What happened to youthful rebellion, experimentation, interventions, willful acts of destruction, the attitude to tell what sucks to fuck off, and the expressive pleasure of challenging what you dislike? Is this twee and are there ways to respond without being re-packaged back into yet another commodity for sale? Imagination and critical thought can generate forms of counter-power. The challenge is their life as a non-constitutive element in the reproduction of capital. It’s about making a transgressive new propaganda ensemble. From us!

‘You have to keep trying to make an experiment work. You have to keep writing this particular story, not some story in general.’
–Donna Haraway
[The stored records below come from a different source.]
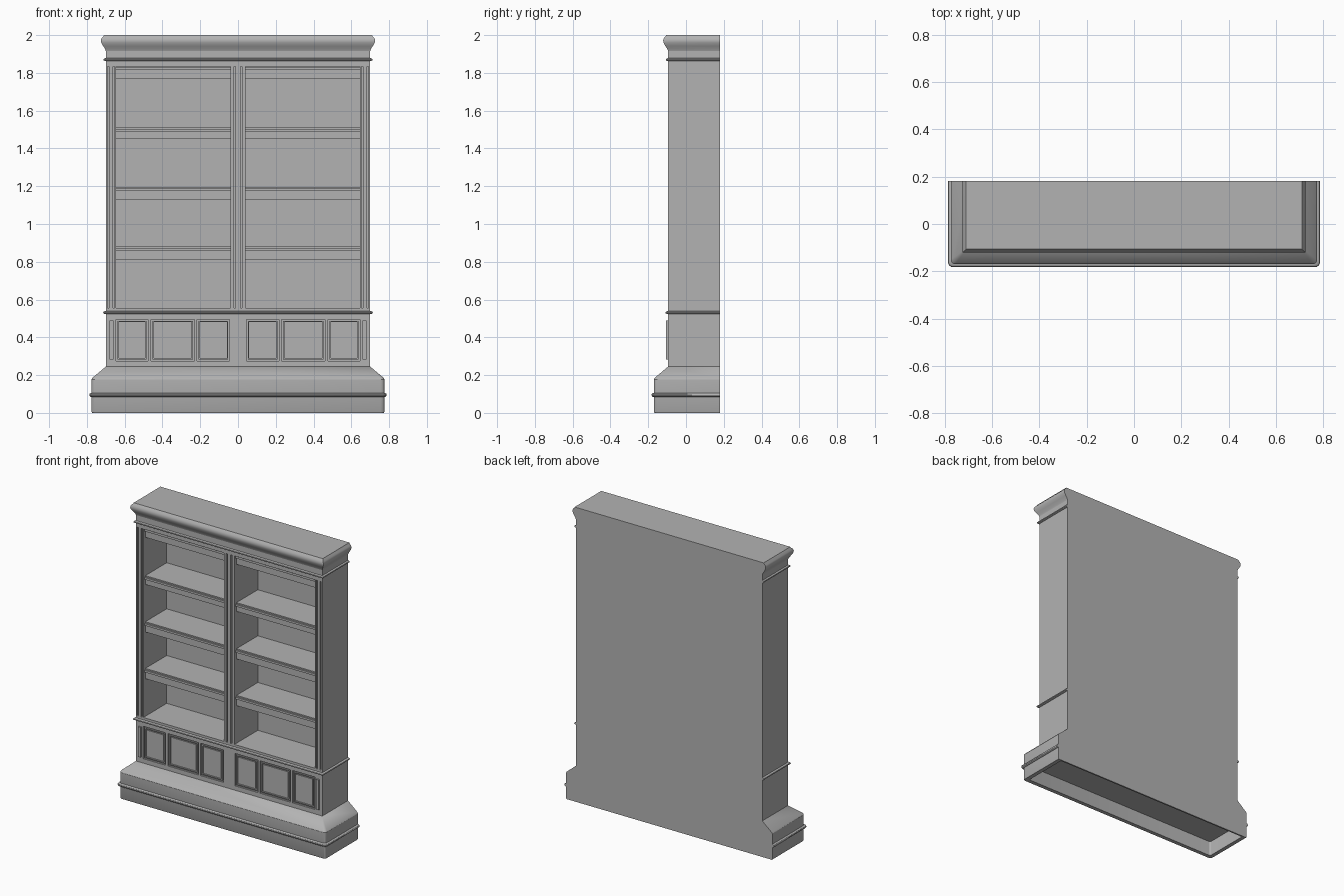
import bpy
import bmesh
from math import cos, sin, pi
from mathutils import Vector

default_cube = bpy.data.objects.get("Cube")
if default_cube:
    bpy.data.objects.remove(default_cube, do_unlink=True)

# Main dimensions
HALF = 0.70          # half width of the carcass
FRONT = -0.095       # front plane of the carcass
RECESS = FRONT + 0.012
BACK = 0.181
BAY_IN, BAY_OUT = 0.04, 0.645
BAY_LOW, BAY_TOP = 0.555, 1.845
FLOOR = 0.10         # underside of the carcass

paint = bpy.data.materials.new("plain grey paint")
paint.use_nodes = True
GREY = (0.45, 0.45, 0.45, 1)
paint.diffuse_color = GREY
paint.node_tree.nodes["Principled BSDF"].inputs["Base Color"].default_value = GREY


def finish(name, bm):
    bmesh.ops.recalc_face_normals(bm, faces=bm.faces)
    mesh = bpy.data.meshes.new(name)
    bm.to_mesh(mesh)
    bm.free()
    mesh.materials.append(paint)
    obj = bpy.data.objects.new(name, mesh)
    bpy.context.collection.objects.link(obj)
    return obj


def add_box(bm, xs, ys, zs):
    low = Vector((xs[0], ys[0], zs[0]))
    high = Vector((xs[1], ys[1], zs[1]))
    verts = bmesh.ops.create_cube(bm, size=1)["verts"]
    for v in verts:
        v.co = (low + high) / 2 + v.co * (high - low)


def boxes(name, parts, mirror=False):
    """One object from boxes given as x, y and z ranges."""
    bm = bmesh.new()
    for xs, ys, zs in parts:
        add_box(bm, xs, ys, zs)
        if mirror:
            add_box(bm, (-xs[1], -xs[0]), ys, zs)
    return finish(name, bm)


def moulding(name, profile, rounding=0.0):
    """Sweep a closed (outset, height) profile around right, front and left."""
    bm = bmesh.new()
    rings = []
    for out, z in profile:
        r = max(out, 0) * rounding
        cx, cy = HALF + out - r, FRONT - out + r
        arc = [(cx + r * cos(a), cy - r * sin(a))
               for a in (pi / 2 * i / 4 for i in range(5))]
        path = [(HALF + out, BACK)] + arc
        path += [(-x, y) for x, y in reversed(path)]
        rings.append([bm.verts.new((x, y, z)) for x, y in path])
    for a, b in zip(rings, rings[1:] + rings[:1]):
        for i in range(len(a) - 1):
            bm.faces.new((a[i], a[i + 1], b[i + 1], b[i]))
    bm.faces.new([ring[0] for ring in rings])
    bm.faces.new([ring[-1] for ring in rings])
    bmesh.ops.remove_doubles(bm, verts=bm.verts, dist=1e-5)
    obj = finish(name, bm)
    bpy.ops.object.select_all(action="DESELECT")
    obj.select_set(True)
    bpy.context.view_layer.objects.active = obj
    bpy.ops.object.shade_smooth_by_angle(angle=pi / 6)


# Hollow plinth with sloping top
moulding("plinth", [
    (0.045, 0), (0.072, 0), (0.075, 0.006), (0.075, 0.178), (0.07, 0.186),
    (0, 0.245), (-0.02, 0.245), (-0.02, FLOOR), (0.045, FLOOR)], 0.25)
boxes("plinth_back", [((-HALF - 0.07, HALF + 0.07), (BACK - 0.01, BACK), (0, 0.18))])


# Thin rounded bands around the plinth, waist and frieze
def band(name, base, z, depth, height):
    half = height / 2
    steps = [pi * (i / 6 - 0.5) for i in range(7)]
    curve = [(base + depth * cos(a), z + half * sin(a)) for a in steps]
    moulding(name, [(base - 0.01, z - half)] + curve + [(base - 0.01, z + half)], 0.25)


band("plinth_band", 0.075, 0.095, 0.0125, 0.022)
band("waist_band", 0, 0.531, 0.014, 0.016)
band("frieze_band", 0, 1.87, 0.012, 0.016)

# Cornice
moulding("cornice", [
    (-0.05, 1.915), (0, 1.915), (0.004, 1.927), (0.014, 1.942), (0.024, 1.96),
    (0.026, 1.972), (0.022, 1.985), (0.012, 1.995), (0.01, 2), (-0.05, 2)])

# Carcass
full = (-HALF, HALF)
depth = (RECESS, BACK)
boxes("side_panel", [((BAY_OUT, HALF), depth, (FLOOR, 1.92))], mirror=True)
boxes("centre_partition", [((-BAY_IN, BAY_IN), depth, (BAY_LOW, BAY_TOP))])
boxes("back_panel", [(full, (BACK - 0.025, BACK), (FLOOR, 1.99))])
boxes("lower_case", [(full, depth, (FLOOR, BAY_LOW))])
boxes("top_case", [(full, (FRONT, BACK), (BAY_TOP - 0.01, 2))])

# Fluted uprights: flush edges with a rib standing in each channel
face = (FRONT, RECESS + 0.01)
tall = (BAY_LOW, BAY_TOP)
EDGE = 0.008
boxes("side_upright", [
    ((BAY_OUT, BAY_OUT + EDGE), face, tall),
    ((HALF - EDGE, HALF), face, tall),
    ((0.663, 0.682), face, tall)], mirror=True)
boxes("centre_upright", [
    ((0.022, BAY_IN), face, tall), ((0, 0.012), face, tall)], mirror=True)

# Shelves with a fascia and a small lip, in both bays
bay = (BAY_IN, BAY_OUT)
for label, top, drop in (("lower", 0.88, 0.07), ("middle", 1.197, 0.07), ("upper", 1.51, 0.06)):
    boxes(label + "_shelf", [
        (bay, (RECESS + 0.01, BACK - 0.02), (top - 0.025, top)),
        (bay, (RECESS + 0.01, RECESS + 0.03), (top - drop, top)),
        (bay, (RECESS, RECESS + 0.02), (top - 0.022, top - 0.008))], mirror=True)
boxes("head_rail", [
    (bay, (RECESS + 0.01, RECESS + 0.03), (1.77, BAY_TOP)),
    (bay, (RECESS, RECESS + 0.02), (1.815, 1.828))], mirror=True)

# Lower front: rails and stiles around the sunk panels
PANEL_LOW, PANEL_TOP = 0.275, 0.495
panels = [(0.044, 0.217), (0.23, 0.461), (0.477, 0.646)]
boxes("lower_rails", [
    (full, face, (0.2, PANEL_LOW)), (full, face, (PANEL_TOP, BAY_LOW))])
edges = [0] + [x for pair in panels for x in pair] + [HALF]
boxes("lower_stiles", [
    (pair, face, (PANEL_LOW, PANEL_TOP))
    for pair in zip(edges[::2], edges[1::2])], mirror=True)

# Raised bead and field inside every panel
parts = []
for a, b in panels:
    for inset, front in ((0.008, FRONT + 0.004), (0.022, FRONT + 0.006)):
        left, right = a + inset, b - inset
        low, high = PANEL_LOW + inset, PANEL_TOP - inset
        ys = (front, RECESS + 0.005)
        if inset > 0.01:
            parts.append(((left, right), ys, (low, high)))
        else:
            w = 0.007
            parts += [((left, left + w), ys, (low, high)),
                      ((right - w, right), ys, (low, high)),
                      ((left, right), ys, (low, low + w)),
                      ((left, right), ys, (high - w, high))]
boxes("door_panels", parts, mirror=True)

# Small raised strips beside the panels
boxes("corner_strip", [
    ((0.66, 0.679), (FRONT - 0.01, FRONT + 0.01), (0.283, 0.488))], mirror=True)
Shocking and related nonetheless – during all of this one must remember that in creativity-as-work, negativity is not allowed. Great! Love it! So badass!!! Be positive or be penalised. Your lack of ‘spirit’ will be held against you. You will be labelled a dark cloud, and nobody wants to work with a dark cloud. You’re required to ‘bring the good vibes’ no matter what the truth is. Dissatisfaction or despair are fast tickets to the unemployment desert. Not to mention the social one. Which would you prefer: to be deserted or to keep it phoney and keep the job? Who’s more boring: Negative Nelly or Overly Optimistic Oli?


About the book Offline Matters

Offline Matters is a compendium of radical strategies for the creative worker. The handbook results from three years of research conducted on the inside of the creative industries, where technodeterminism dominates workplaces, exploitation and burnout continue to rise, and ideas forever churn out as dull marketing noise. Find out more about it here.

Read a recent interview on how the book came to be – Interview: Jess on ‘Offline Matters’ with MAEKAN

 

 

 

Jess Henderson

Jess Henderson, founder of No Fun and Outsider, is an independent writer and research based in Zürich and Amsterdam. Their book Offline Matters: Radical Strategies for the Creative Worker (Amsterdam: BIS Publishers, 2020) comes out in September.